A thought-provoking discussion on women in publishing was moderated by Amy King (VIDA)!
And yes, there was cake!!!
Thank you so much to everyone who stopped by! We can’t even begin to tell you how much your support means to us and the literary community! We hope you had as much fun as we did, and we hope to see you all again next year!
Great news! The Council of Literary Magazines and Presses has joined forces with the American Booksellers Association and a team of publishing professionals to revive and re-vamp the Firecracker Awards! This new and improved set of awards will celebrate independent literary publishers and self-published works of high literary merit.
CLMP Executive Director Jeffrey Lependorf says, “New and lasting literature from independent publishers and from self-published authors as well has been moving from the fringes to the middle. We believe the new Firecracker Awards can significantly increase the profile of exceptional, independently produced and self-published books—we want readers to know about the best from the full world of literary book publishing.”
Rest assured: the spirit and liveliness of the old award will be preserved (as in the past, winners will be announced at an unforgettable party). A major difference, however, will be a fully transparent and ethical judging system involving writers, editors, booksellers, and agents. Members of the new Firecracker Committee include representatives from CLMP, ABA, Tin House, Workman Publishing, Random House, Byliner, Greenlight Books, and literary agents, with writers to be added as the planning progresses.

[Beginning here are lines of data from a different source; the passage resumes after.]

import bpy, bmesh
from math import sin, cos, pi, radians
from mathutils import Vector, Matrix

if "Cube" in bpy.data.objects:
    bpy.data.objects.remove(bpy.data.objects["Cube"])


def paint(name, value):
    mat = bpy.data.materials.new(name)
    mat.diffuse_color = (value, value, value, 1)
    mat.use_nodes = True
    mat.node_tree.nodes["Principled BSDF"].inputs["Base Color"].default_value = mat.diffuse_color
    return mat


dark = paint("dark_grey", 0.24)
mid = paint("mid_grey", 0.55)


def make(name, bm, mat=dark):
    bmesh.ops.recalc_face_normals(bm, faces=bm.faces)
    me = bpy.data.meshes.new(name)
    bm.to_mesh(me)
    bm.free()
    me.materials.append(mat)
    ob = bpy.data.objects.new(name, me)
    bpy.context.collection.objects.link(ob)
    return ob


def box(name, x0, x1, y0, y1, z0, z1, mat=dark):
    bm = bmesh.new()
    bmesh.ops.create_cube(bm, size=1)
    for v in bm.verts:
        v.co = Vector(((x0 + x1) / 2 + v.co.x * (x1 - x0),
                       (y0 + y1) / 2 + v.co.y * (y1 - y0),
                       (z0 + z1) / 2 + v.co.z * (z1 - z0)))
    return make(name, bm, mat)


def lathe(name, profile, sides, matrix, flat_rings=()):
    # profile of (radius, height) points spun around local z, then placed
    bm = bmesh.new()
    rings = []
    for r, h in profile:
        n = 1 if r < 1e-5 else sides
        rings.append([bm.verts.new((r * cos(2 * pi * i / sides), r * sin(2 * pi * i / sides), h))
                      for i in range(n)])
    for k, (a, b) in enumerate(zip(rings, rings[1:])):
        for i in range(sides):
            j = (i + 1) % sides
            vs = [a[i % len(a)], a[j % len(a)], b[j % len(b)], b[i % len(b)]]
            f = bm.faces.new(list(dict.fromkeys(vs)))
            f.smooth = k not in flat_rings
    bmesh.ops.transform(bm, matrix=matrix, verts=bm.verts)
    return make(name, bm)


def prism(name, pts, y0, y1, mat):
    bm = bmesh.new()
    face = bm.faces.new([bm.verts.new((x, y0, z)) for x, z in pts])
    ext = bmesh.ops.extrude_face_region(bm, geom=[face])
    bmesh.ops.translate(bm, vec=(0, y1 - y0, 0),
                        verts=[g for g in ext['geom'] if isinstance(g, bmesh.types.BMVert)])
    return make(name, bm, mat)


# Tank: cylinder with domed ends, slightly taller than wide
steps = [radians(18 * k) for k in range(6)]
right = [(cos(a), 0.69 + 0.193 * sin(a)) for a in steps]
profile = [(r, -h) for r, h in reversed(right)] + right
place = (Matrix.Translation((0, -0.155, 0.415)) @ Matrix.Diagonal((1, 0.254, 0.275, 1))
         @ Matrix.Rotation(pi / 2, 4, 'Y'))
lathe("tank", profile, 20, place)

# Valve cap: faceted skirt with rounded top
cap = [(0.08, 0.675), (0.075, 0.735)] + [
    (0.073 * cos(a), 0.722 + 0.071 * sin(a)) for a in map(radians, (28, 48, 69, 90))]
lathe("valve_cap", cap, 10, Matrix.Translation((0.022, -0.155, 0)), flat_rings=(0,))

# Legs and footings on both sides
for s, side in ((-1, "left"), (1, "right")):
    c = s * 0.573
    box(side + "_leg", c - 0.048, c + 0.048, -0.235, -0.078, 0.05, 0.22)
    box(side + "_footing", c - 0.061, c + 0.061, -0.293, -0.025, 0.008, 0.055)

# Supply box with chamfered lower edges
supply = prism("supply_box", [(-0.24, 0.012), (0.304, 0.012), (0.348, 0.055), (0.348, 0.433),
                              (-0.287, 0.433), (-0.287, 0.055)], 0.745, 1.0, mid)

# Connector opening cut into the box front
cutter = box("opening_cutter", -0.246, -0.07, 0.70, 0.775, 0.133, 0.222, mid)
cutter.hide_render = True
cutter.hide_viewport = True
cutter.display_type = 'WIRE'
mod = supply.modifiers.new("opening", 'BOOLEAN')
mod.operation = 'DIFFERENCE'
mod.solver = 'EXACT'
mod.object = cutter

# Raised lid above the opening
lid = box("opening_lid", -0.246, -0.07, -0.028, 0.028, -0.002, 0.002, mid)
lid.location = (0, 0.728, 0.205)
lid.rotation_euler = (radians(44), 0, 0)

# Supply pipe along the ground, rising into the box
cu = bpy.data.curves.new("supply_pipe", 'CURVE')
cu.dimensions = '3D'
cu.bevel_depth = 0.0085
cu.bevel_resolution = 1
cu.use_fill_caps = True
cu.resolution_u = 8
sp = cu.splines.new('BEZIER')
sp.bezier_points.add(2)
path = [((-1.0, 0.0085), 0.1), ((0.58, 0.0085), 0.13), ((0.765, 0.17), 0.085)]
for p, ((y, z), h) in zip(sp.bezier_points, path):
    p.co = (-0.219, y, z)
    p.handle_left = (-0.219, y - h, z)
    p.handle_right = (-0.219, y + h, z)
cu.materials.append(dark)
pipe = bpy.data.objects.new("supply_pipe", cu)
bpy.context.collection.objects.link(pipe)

By reviving and re-inventing the Firecracker Awards, CLMP hopes to provide independent literary publishers and exceptional self-published titles with a valuable marketing opportunity that will be meaningful for writers, publishers, booksellers, and readers. The committee intends to announce the first round of Firecracker Awards at BEA 2015. Submissions will be open to publishers and self-published authors starting in the fall of 2014.
You can sign up for more announcements here.